■ **Records shown**:
"""

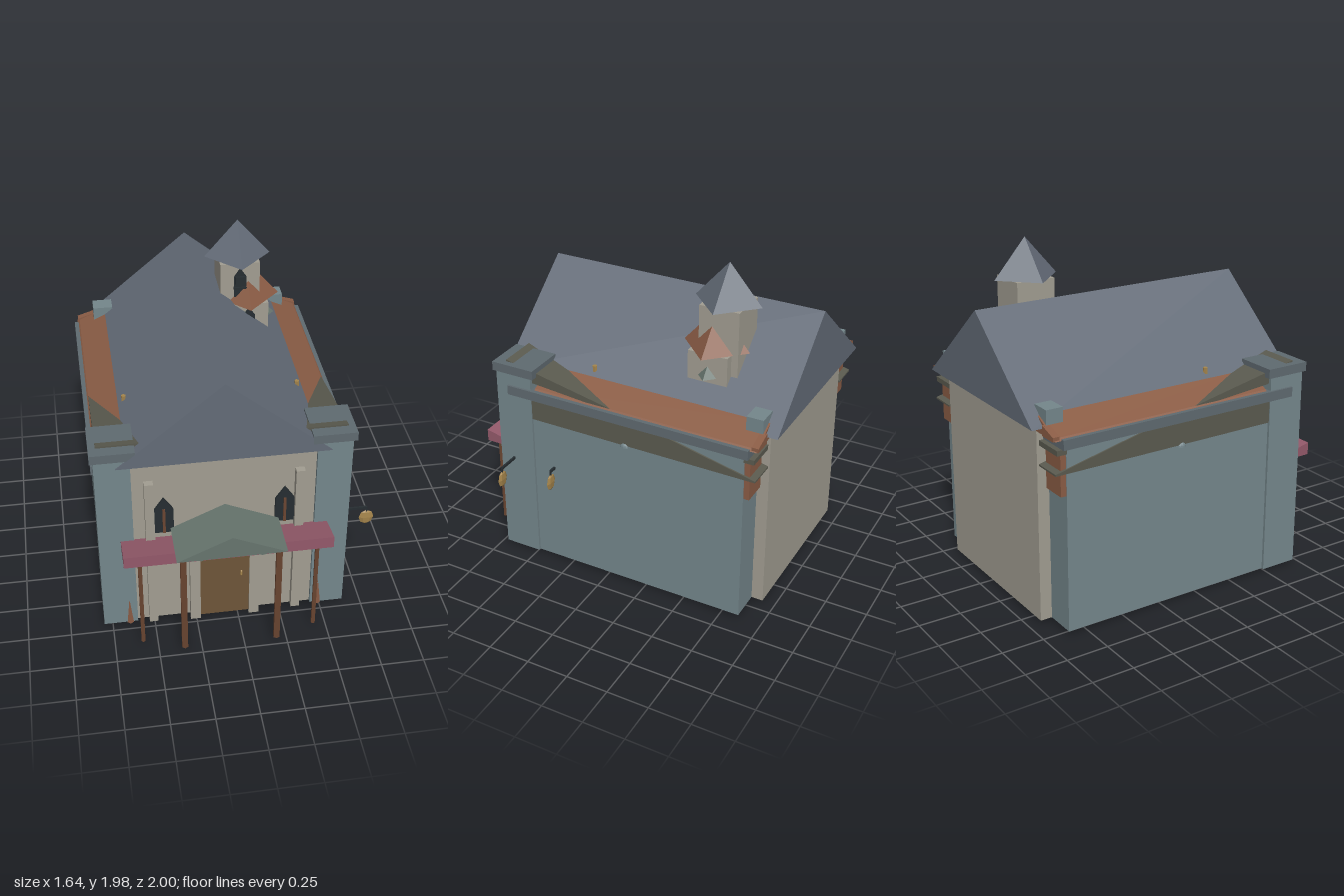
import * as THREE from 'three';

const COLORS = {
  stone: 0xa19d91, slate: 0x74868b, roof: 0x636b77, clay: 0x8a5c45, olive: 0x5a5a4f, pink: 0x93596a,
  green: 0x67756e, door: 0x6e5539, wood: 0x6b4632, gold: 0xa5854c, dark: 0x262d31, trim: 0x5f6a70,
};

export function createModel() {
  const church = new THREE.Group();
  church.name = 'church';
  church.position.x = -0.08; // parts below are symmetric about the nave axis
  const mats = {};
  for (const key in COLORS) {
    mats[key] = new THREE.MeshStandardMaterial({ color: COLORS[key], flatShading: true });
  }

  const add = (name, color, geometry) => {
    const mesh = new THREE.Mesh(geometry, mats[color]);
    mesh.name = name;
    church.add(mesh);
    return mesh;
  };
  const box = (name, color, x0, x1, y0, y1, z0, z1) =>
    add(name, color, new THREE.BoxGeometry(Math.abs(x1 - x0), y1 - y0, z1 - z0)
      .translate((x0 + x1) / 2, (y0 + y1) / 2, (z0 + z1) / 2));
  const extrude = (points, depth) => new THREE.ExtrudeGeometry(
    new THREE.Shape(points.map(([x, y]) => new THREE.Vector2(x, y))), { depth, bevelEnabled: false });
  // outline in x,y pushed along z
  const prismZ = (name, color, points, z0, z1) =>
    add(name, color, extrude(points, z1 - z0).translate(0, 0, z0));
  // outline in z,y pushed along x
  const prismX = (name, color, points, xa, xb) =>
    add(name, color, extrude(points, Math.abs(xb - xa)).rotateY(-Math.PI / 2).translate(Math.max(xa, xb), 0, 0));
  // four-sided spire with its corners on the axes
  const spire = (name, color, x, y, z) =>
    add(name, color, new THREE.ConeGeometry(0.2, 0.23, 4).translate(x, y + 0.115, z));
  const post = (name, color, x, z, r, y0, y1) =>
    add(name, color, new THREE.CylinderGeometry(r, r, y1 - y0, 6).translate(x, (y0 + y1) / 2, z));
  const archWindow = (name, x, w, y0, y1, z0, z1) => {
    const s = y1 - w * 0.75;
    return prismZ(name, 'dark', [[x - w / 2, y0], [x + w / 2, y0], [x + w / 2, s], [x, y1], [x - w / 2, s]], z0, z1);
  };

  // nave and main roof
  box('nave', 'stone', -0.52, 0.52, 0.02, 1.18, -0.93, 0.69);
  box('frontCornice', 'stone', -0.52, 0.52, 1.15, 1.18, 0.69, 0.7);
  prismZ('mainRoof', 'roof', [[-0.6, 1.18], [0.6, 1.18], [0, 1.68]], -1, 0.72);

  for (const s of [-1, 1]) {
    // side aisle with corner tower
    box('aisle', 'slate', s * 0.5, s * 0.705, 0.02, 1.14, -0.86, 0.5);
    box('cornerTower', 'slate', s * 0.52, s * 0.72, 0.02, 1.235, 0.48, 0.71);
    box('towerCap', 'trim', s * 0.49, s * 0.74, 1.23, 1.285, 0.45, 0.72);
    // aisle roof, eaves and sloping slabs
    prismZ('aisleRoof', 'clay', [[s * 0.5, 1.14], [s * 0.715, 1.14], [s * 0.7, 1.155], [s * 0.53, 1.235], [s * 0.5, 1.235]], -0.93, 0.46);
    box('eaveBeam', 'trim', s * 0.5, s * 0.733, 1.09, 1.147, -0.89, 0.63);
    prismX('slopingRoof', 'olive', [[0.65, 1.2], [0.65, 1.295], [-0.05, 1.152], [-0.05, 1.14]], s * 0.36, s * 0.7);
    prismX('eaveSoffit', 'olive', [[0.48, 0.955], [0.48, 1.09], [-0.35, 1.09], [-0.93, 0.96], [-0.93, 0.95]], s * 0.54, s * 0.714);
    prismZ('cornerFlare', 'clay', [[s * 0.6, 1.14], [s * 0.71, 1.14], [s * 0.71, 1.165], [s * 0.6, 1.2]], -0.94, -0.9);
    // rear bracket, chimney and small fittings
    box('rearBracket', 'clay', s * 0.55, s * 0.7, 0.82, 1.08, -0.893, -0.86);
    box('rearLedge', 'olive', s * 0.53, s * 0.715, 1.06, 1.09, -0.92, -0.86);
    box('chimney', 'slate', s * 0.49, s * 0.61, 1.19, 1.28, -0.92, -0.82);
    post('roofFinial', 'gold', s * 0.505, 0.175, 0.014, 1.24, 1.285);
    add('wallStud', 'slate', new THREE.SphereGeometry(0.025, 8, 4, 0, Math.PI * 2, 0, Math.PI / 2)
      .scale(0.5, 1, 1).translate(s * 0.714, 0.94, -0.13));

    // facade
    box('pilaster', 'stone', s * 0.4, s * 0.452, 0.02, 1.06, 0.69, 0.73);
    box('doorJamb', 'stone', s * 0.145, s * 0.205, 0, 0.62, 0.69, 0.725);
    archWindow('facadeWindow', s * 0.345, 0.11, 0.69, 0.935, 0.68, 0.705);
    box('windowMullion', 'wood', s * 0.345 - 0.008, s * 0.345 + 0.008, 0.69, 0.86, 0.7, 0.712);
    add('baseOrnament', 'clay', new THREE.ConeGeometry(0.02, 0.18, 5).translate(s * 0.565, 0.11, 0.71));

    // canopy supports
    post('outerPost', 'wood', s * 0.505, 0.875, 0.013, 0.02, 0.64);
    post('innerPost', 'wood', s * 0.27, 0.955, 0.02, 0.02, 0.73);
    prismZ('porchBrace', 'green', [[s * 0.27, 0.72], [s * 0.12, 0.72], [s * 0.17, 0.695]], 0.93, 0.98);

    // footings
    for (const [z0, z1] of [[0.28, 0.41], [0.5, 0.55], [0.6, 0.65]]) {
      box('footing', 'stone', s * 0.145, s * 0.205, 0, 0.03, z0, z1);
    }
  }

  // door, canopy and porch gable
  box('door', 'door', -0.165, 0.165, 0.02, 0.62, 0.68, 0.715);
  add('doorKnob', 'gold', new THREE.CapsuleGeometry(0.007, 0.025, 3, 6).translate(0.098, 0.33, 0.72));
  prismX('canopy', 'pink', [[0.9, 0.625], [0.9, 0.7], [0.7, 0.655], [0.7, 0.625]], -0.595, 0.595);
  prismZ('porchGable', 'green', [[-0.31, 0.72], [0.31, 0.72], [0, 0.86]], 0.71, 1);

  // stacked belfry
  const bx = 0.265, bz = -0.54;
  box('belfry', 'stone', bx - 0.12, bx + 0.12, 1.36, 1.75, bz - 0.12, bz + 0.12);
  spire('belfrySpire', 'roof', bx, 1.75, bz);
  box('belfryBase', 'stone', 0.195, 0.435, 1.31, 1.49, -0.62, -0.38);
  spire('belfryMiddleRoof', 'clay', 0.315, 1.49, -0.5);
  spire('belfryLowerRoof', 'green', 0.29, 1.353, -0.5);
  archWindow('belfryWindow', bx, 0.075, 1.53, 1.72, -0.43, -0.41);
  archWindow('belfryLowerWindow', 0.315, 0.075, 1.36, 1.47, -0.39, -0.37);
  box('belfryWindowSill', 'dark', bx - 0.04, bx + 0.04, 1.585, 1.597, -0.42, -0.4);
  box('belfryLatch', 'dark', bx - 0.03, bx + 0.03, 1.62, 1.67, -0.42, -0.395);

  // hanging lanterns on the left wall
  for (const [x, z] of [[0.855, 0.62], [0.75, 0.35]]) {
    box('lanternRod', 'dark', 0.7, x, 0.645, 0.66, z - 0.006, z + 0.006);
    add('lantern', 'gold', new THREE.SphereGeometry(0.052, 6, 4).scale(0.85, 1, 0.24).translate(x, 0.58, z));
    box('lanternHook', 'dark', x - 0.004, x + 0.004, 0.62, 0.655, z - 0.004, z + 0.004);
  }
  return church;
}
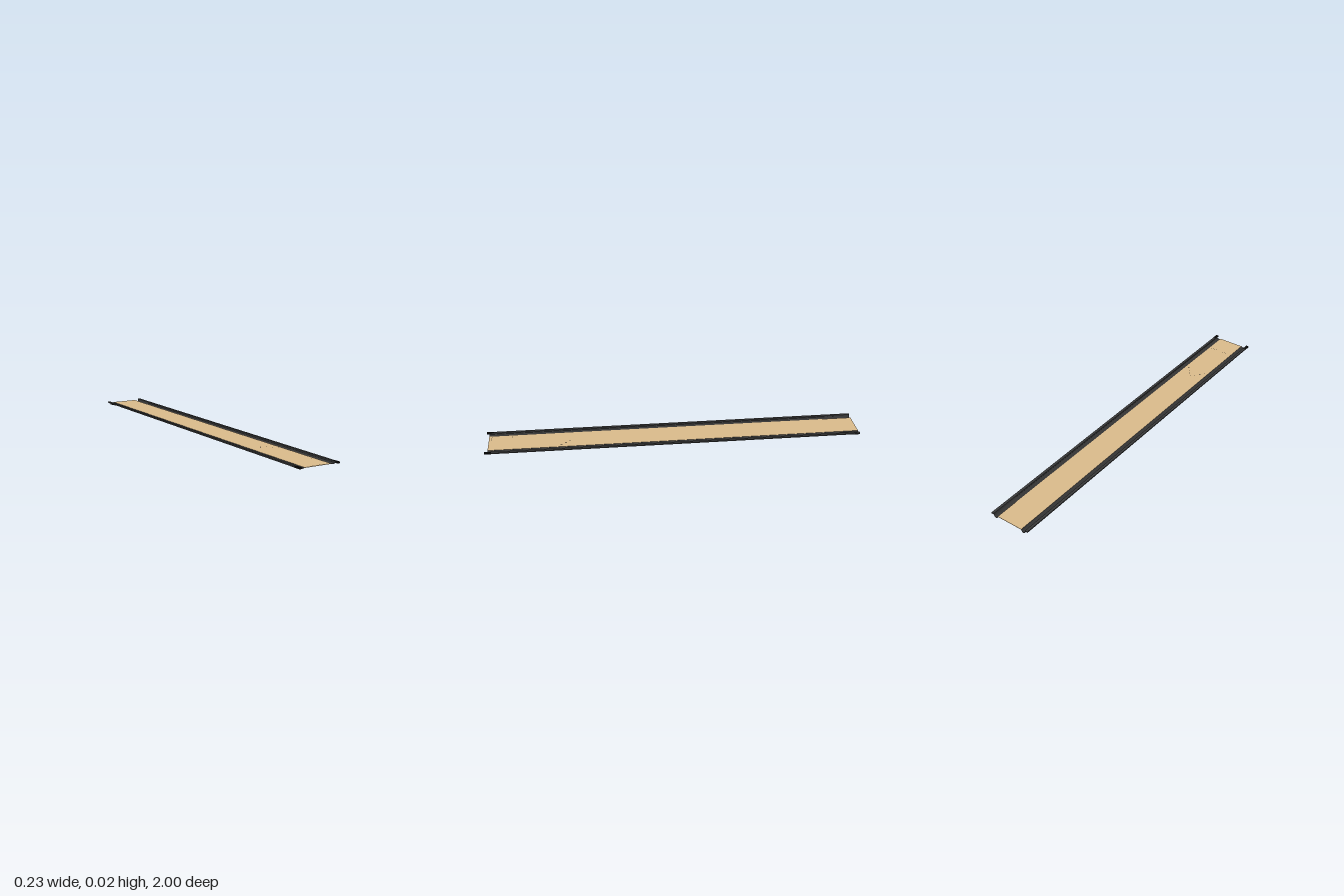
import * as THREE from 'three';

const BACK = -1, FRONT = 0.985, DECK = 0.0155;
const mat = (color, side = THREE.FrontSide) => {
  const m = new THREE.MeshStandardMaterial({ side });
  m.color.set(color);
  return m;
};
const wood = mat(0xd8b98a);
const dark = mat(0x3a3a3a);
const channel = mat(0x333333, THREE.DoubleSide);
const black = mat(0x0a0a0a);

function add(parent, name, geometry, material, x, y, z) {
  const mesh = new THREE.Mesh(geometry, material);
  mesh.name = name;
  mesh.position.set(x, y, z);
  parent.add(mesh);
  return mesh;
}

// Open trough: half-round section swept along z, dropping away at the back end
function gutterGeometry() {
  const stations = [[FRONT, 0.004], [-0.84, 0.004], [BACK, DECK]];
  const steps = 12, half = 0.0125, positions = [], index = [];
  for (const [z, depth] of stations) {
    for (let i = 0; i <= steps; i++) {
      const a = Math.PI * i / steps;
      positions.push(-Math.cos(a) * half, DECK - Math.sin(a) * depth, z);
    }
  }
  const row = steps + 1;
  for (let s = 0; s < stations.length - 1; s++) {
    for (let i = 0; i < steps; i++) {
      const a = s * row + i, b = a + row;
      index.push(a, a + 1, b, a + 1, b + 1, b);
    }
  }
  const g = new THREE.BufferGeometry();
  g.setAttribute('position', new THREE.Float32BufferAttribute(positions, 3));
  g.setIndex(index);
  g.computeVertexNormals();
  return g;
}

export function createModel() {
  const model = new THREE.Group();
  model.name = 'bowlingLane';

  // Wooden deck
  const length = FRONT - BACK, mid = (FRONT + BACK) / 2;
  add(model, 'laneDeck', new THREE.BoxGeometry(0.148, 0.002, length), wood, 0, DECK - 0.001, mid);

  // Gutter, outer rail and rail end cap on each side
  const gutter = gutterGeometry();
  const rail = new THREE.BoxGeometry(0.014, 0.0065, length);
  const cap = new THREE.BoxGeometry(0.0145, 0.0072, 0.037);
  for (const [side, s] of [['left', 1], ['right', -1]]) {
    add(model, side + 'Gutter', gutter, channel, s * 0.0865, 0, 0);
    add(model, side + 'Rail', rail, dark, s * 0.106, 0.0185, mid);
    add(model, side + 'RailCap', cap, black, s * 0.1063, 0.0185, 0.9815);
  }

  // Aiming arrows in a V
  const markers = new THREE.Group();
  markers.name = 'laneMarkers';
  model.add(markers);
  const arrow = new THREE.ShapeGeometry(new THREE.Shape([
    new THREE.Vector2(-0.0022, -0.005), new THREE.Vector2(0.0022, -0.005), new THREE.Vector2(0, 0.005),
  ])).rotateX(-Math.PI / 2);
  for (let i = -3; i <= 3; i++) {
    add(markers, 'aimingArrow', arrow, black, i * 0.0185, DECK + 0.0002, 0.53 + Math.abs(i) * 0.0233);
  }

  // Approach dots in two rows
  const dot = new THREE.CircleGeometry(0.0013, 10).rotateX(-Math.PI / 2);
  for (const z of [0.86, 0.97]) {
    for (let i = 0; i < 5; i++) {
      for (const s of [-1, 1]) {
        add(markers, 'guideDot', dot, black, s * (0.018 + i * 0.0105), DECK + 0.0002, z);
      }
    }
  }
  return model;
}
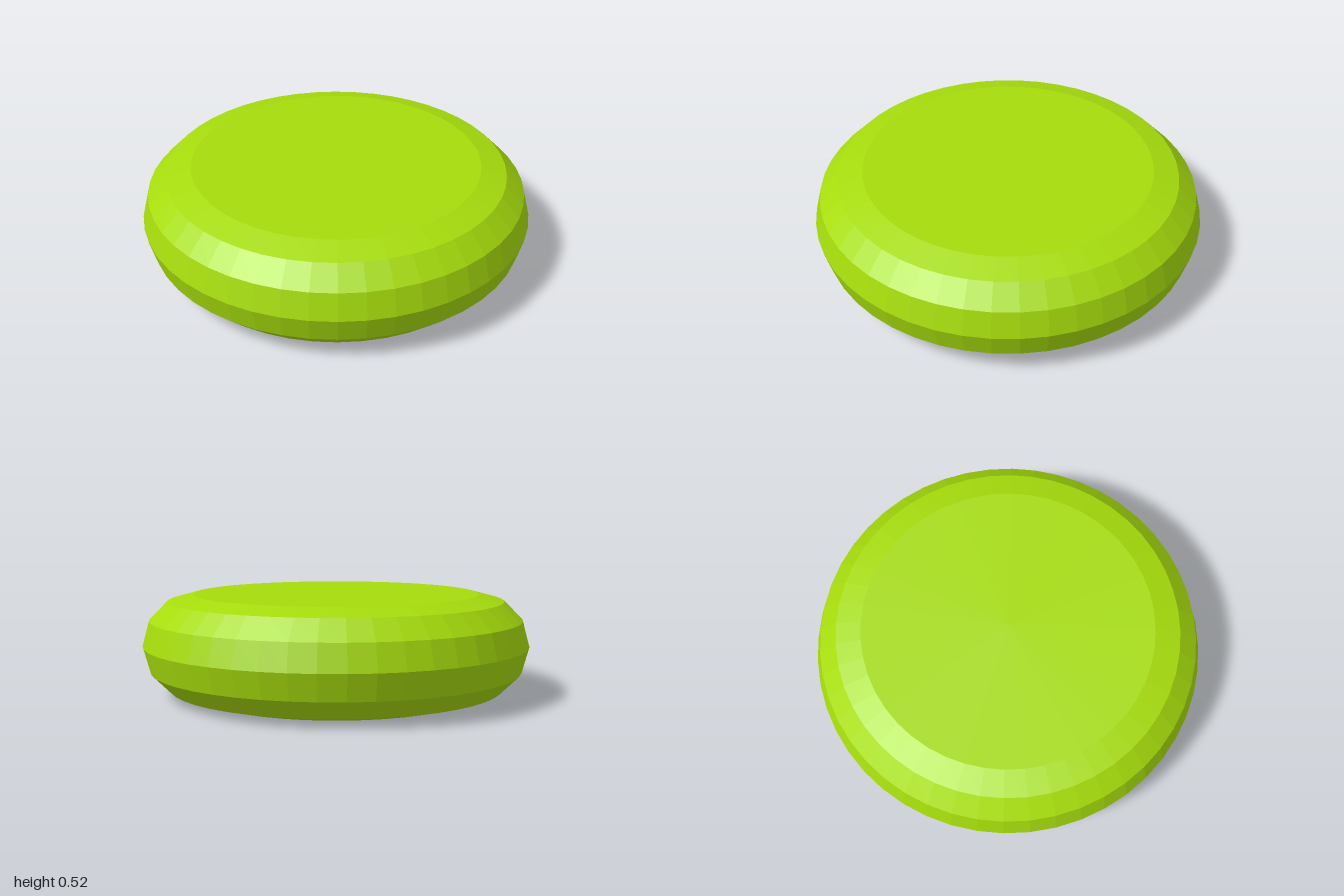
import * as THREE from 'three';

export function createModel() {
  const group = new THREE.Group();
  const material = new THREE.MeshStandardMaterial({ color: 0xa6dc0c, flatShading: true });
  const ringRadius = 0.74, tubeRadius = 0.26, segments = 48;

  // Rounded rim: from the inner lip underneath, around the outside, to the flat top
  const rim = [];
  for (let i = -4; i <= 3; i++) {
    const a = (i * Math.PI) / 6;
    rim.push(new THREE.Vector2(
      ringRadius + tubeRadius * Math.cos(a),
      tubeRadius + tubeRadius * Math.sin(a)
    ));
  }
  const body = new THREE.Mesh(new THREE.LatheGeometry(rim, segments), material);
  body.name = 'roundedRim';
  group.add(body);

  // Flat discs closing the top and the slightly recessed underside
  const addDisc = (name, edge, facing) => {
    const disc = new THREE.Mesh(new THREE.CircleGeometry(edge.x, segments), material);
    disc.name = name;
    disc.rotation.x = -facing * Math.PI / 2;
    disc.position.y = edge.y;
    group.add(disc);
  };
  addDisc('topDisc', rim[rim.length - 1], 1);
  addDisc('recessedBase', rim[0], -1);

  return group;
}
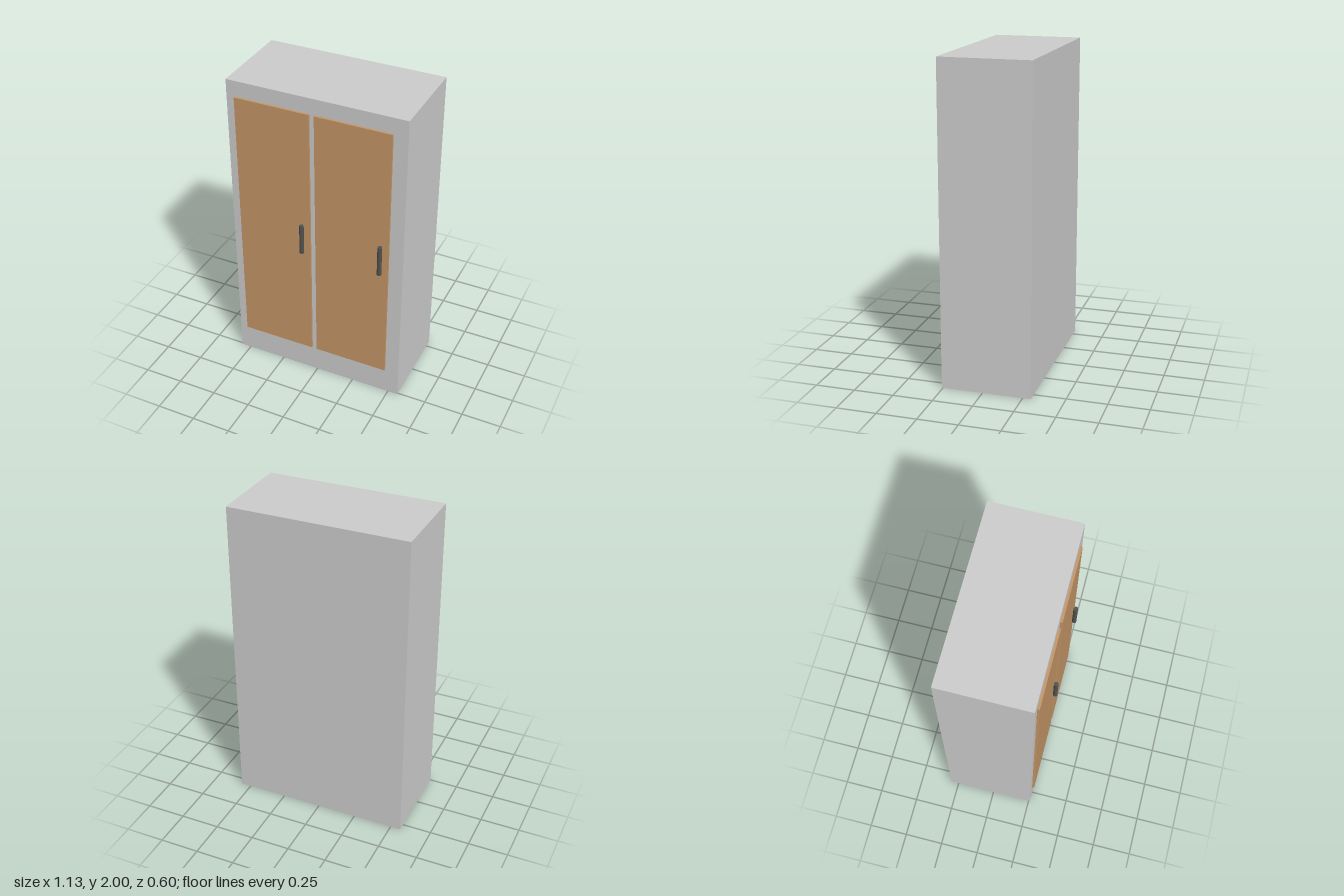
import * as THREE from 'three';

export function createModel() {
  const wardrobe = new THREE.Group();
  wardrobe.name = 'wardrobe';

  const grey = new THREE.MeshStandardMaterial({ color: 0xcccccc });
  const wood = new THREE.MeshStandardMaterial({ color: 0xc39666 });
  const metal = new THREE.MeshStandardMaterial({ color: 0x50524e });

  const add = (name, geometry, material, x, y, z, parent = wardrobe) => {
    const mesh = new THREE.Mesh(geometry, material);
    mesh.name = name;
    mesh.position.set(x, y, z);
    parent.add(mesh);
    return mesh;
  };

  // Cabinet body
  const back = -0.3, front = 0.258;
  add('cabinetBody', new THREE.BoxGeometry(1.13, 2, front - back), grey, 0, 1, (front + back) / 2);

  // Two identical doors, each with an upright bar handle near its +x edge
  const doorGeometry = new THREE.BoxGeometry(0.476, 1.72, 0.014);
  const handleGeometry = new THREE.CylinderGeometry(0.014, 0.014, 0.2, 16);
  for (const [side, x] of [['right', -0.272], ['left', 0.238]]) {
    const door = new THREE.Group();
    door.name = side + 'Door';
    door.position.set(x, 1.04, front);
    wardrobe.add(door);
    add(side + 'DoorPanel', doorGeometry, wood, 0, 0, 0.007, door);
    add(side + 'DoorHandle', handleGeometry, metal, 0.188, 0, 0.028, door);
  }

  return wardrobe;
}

"""

■ **Exercise prompt**: Find the string "return" in the material above. Then copy each line that has it.

■ **Answer section**:
    return mesh;
    return prismZ(name, 'dark', [[x - w / 2, y0], [x + w / 2, y0], [x + w / 2, s], [x, y1], [x - w / 2, s]], z0, z1);
  return church;
  return m;
  return mesh;
  return g;
  return model;
  return group;
    return mesh;
  return wardrobe;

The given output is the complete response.